This post was originally featured on Call and Response, a blog sponsored by Duke Divinity’s Faith & Leadership program. Two years after I wrote this post, I find myself searching for ways to extend learning and mentoring relationships so that there is a place for the young, energetic minister and the wise, seasoned minister (maybe even from different churches!) to share together in the learning process.
This year, my home church started its first contemplative service on Thursday nights. Going to seminary, working at a church and maintaining regular hours at my weekday job makes it difficult to get back, but my ministers talked all semester about how great the service was and how much they wished I could come be a part of it. So once my classes were over and I had some extra time, I decided to make the trek home for the contemplative service and extended visiting with friends.
Apparently I picked the wrong week. Out of the two ministers who normally planned the service, one was at a meeting and the other (who normally played piano for the service) was recovering from wrist surgery. Instead of the tranquil lilt of piano music guiding our thoughts and prayers, we were serenaded with recordings of contemporary music I have been taught to scrutinize for lacking theological depth. We were asked to sing with piano accompaniment recordings but could not find our place because the melody was indistinguishable.
The contemplative service was meant to be a time of rest and reflection after a busy week, but the many distractions impeded my worship.
As a seminary student, it is often difficult to sit through any worship service without critiquing every little detail. I just spent a semester in worship class, engaging every element of a good worship service and noting those moments that fall below our incredibly high standards. I learned to think about the subliminal messages we, as ministers, send our congregation when we do not approach worship planning with intentionality and care.
Sitting in my church’s contemplative service, all my worship class instincts infected my mind. By the end, I had a list of things I thought could have been done better, should have been done differently or should have been left out altogether. I had criticized the service but missed out on the worship.
Afterward, I went out to dinner with one of the ministers, who admitted that the service was not the best and wished I had come on a different night. I refrained from recounting my list of faux pas with her, and simply said, “I wish I were still here so I could help out!”
And I meant it without a hint of irony. I need a place where I can share my perspective, a place where I can question and engage, a place where I can try new things and see what happens. My church needs me, too. The church needs someone eager with fresh views, someone who will question and prod in ways that helps worship become deeper and more meaningful. I can only imagine what I could bring to the table if I were invited!
But I wish I could be there for one more important reason: so my church could remind me how to worship.
Perhaps more than I need a space to engage what I’ve learned, I need my ministers to help me see church and worship through spiritual eyes, rather than academic goggles. I need their wisdom to help me worship, instead of criticizing. I need this because I am not sure how long it will take to unlearn my classroom instincts once I am serving in a ministry position post-seminary.
I am not unique. I don’t know a seminary student who doesn’t struggle to sit through worship or a sermon without running through the checklist of things they learned in class to judge how good it was.
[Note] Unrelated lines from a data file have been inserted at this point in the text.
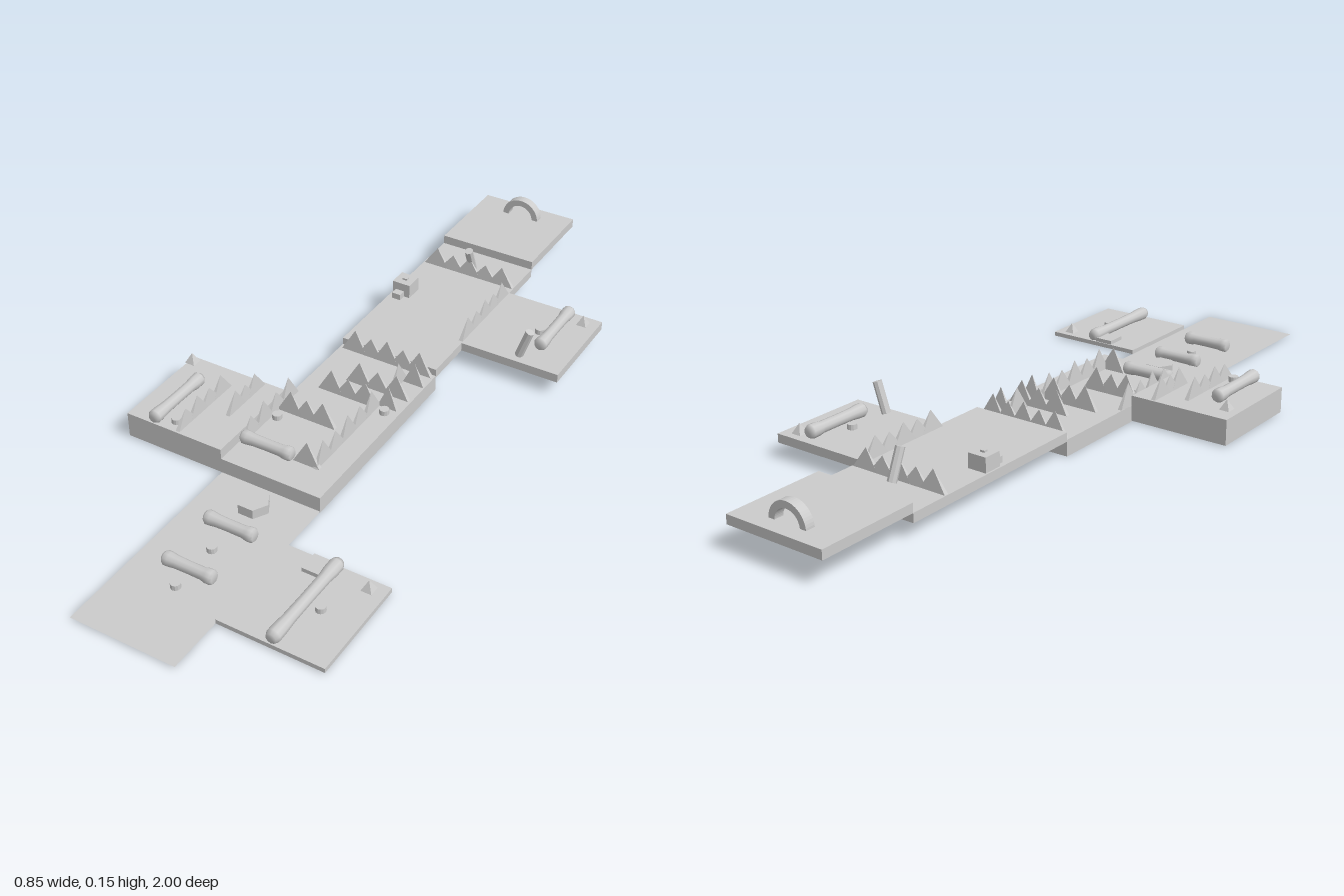
import * as THREE from 'three';

export function createModel() {
  const model = new THREE.Group();
  const mat = new THREE.MeshStandardMaterial({ color: 0xcccccc, flatShading: true });
  const smooth = new THREE.MeshStandardMaterial({ color: 0xcccccc });
  const thin = new THREE.MeshStandardMaterial({ color: 0xcccccc, side: THREE.DoubleSide });

  const add = (name, geometry, x, y, z, material = mat) => {
    const mesh = new THREE.Mesh(geometry, material);
    mesh.name = name;
    mesh.position.set(x, y, z);
    model.add(mesh);
    return mesh;
  };

  // Box given by its limits on each axis
  const slab = (name, x0, x1, y0, y1, z0, z1) =>
    add(name, new THREE.BoxGeometry(x1 - x0, y1 - y0, z1 - z0),
      (x0 + x1) / 2, (y0 + y1) / 2, (z0 + z1) / 2);

  // Fallen log with swollen ends, lying along x or z on height y
  const log = (x, y, z, length, alongZ, r = 0.017) => {
    const h = length / 2;
    const profile = [[0, -1], [0.8, -1], [1.1, -0.92], [1.08, -0.72], [0.92, -0.55], [0.9, 0],
      [0.94, 0.5], [1.08, 0.75], [1.1, 0.92], [0.8, 1], [0, 1]]
      .map(([a, b]) => new THREE.Vector2(a * r, b * h));
    const geo = new THREE.LatheGeometry(profile, 10);
    if (alongZ) geo.rotateX(Math.PI / 2);
    else geo.rotateZ(Math.PI / 2);
    add('log', geo, x, y + r, z, smooth);
  };

  // Row of thin four-sided spikes from start to end along one axis
  const spikes = (x0, z0, x1, z1, y, height = 0.055) => {
    const alongZ = Math.abs(z1 - z0) > Math.abs(x1 - x0);
    const length = Math.hypot(x1 - x0, z1 - z0);
    const width = Math.min(0.075, length);
    const count = Math.max(1, Math.round((length - width) / 0.052) + 1);
    for (let i = 0; i < count; i++) {
      const d = count === 1 ? 0.5 : (width / 2 + (length - width) * i / (count - 1)) / length;
      const geo = new THREE.ConeGeometry(Math.SQRT1_2, 1, 4).rotateY(Math.PI / 4);
      const h = height * (i % 2 ? 0.85 : 1);
      geo.scale(alongZ ? 0.012 : width, h, alongZ ? width : 0.012);
      add('spike', geo, x0 + (x1 - x0) * d, y + h / 2, z0 + (z1 - z0) * d);
    }
  };

  const peg = (x, y, z) =>
    add('peg', new THREE.CylinderGeometry(0.013, 0.013, 0.014, 12), x, y + 0.007, z);

  const marker = (x, y, z) =>
    add('marker', new THREE.ConeGeometry(0.02, 0.027, 4).rotateY(Math.PI / 4), x, y + 0.0135, z);

  const post = (x, y, z, rx, rz) => {
    const mesh = add('leaningPost', new THREE.CylinderGeometry(0.012, 0.012, 0.085, 8), x, y + 0.041, z);
    mesh.rotation.set(rx, 0, rz);
  };

  // Main run of platforms, rising toward the back
  add('frontField', new THREE.PlaneGeometry(0.285, 0.58).rotateX(-Math.PI / 2), 0, 0.003, 0.71, thin);
  slab('middlePlatform', -0.1425, 0.1425, 0, 0.045, -0.15, 0.42);
  slab('backPlatform', -0.1425, 0.1425, 0.04, 0.065, -0.72, -0.15);
  slab('endPlatform', -0.1425, 0.1425, 0.065, 0.09, -1, -0.72);

  // Side platforms
  slab('frontLeftPlatform', 0.1425, 0.425, 0.003, 0.015, 0.567, 0.85);
  slab('rightPlatform', -0.427, -0.1425, 0.003, 0.073, 0.135, 0.42);
  const tray = new THREE.BoxGeometry(0.2825, 0.024, 0.285, 10, 1, 10);
  const p = tray.attributes.position;
  for (let i = 0; i < p.count; i++) {
    const bulge = (1 - (p.getX(i) / 0.142) ** 2) * (1 - (p.getZ(i) / 0.143) ** 2);
    if (p.getY(i) < 0) p.setY(i, p.getY(i) - 0.007 * Math.max(0, bulge));
  }
  add('backLeftPlatform', tray, 0.28375, 0.053, -0.435);

  // Front field
  add('hexPedestal', new THREE.CylinderGeometry(0.042, 0.042, 0.026, 6).rotateY(Math.PI / 6), 0, 0.018, 0.49);
  for (const z of [0.587, 0.75]) log(0, 0.003, z, 0.14, false);
  for (const z of [0.663, 0.803]) peg(0, 0.003, z);

  // Front left platform
  log(0.287, 0.013, 0.708, 0.28, true);
  peg(0.325, 0.015, 0.707);
  marker(0.383, 0.016, 0.597);
  slab('lowStep', 0.222, 0.275, 0.015, 0.026, 0.57, 0.625);

  // Spike maze on the middle platform
  const maze = [
    [-0.135, -0.14, 0.135, -0.14], [0.075, -0.11, 0.075, -0.03], [0.08, -0.092, 0.14, -0.092],
    [-0.05, -0.02, 0.135, -0.02], [-0.095, 0.045, 0.08, 0.045], [0.075, 0.03, 0.075, 0.335],
    [0.075, 0.03, 0.13, 0.03], [-0.135, 0.175, 0.035, 0.175], [-0.136, 0.09, -0.136, 0.335],
    [0.01, 0.327, 0.085, 0.327]];
  for (const row of maze) spikes(...row, 0.045, 0.065);
  log(-0.064, 0.044, 0.333, 0.148, false);
  peg(-0.115, 0.045, 0.213);
  peg(0.107, 0.045, 0.057);

  // Right platform
  log(-0.345, 0.073, 0.32, 0.2, true);
  spikes(-0.275, 0.19, -0.275, 0.415, 0.073);
  spikes(-0.205, 0.14, -0.205, 0.3, 0.073);
  marker(-0.406, 0.086, 0.17);
  peg(-0.3, 0.073, 0.385);

  // Back platform
  spikes(-0.14, -0.605, 0.14, -0.605, 0.065);
  spikes(0.136, -0.575, 0.136, -0.3, 0.065);
  post(0, 0.066, -0.615, 0.4, 0);
  slab('crate', -0.138, -0.085, 0.065, 0.105, -0.462, -0.41);
  slab('crateStep', -0.128, -0.102, 0.065, 0.082, -0.41, -0.388);
  slab('crateKnob', -0.118, -0.105, 0.105, 0.11, -0.442, -0.43);

  // Back left platform
  log(0.336, 0.066, -0.462, 0.195, true);
  peg(0.3, 0.065, -0.445);
  marker(0.383, 0.065, -0.543);
  post(0.312, 0.066, -0.322, 0, -0.32);

  // Arch on the end platform, a flat band swept over a half circle
  const band = new THREE.Shape();
  band.absarc(0, 0, 0.056, 0, Math.PI, false);
  band.absarc(0, 0, 0.038, Math.PI, 0, true);
  const arch = new THREE.ExtrudeGeometry(band, { depth: 0.026, bevelEnabled: false, curveSegments: 12 });
  add('arch', arch, 0, 0.088, -0.958);

  return model;
}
And it’s hard to find God on a checklist.
Churches and students could benefit from a mentoring model that allows students to critically engage worship, while receiving wisdom on how to simply be in worship. In the end, churches would be stronger, and the students would be more well-rounded and prepared for their own church ministry.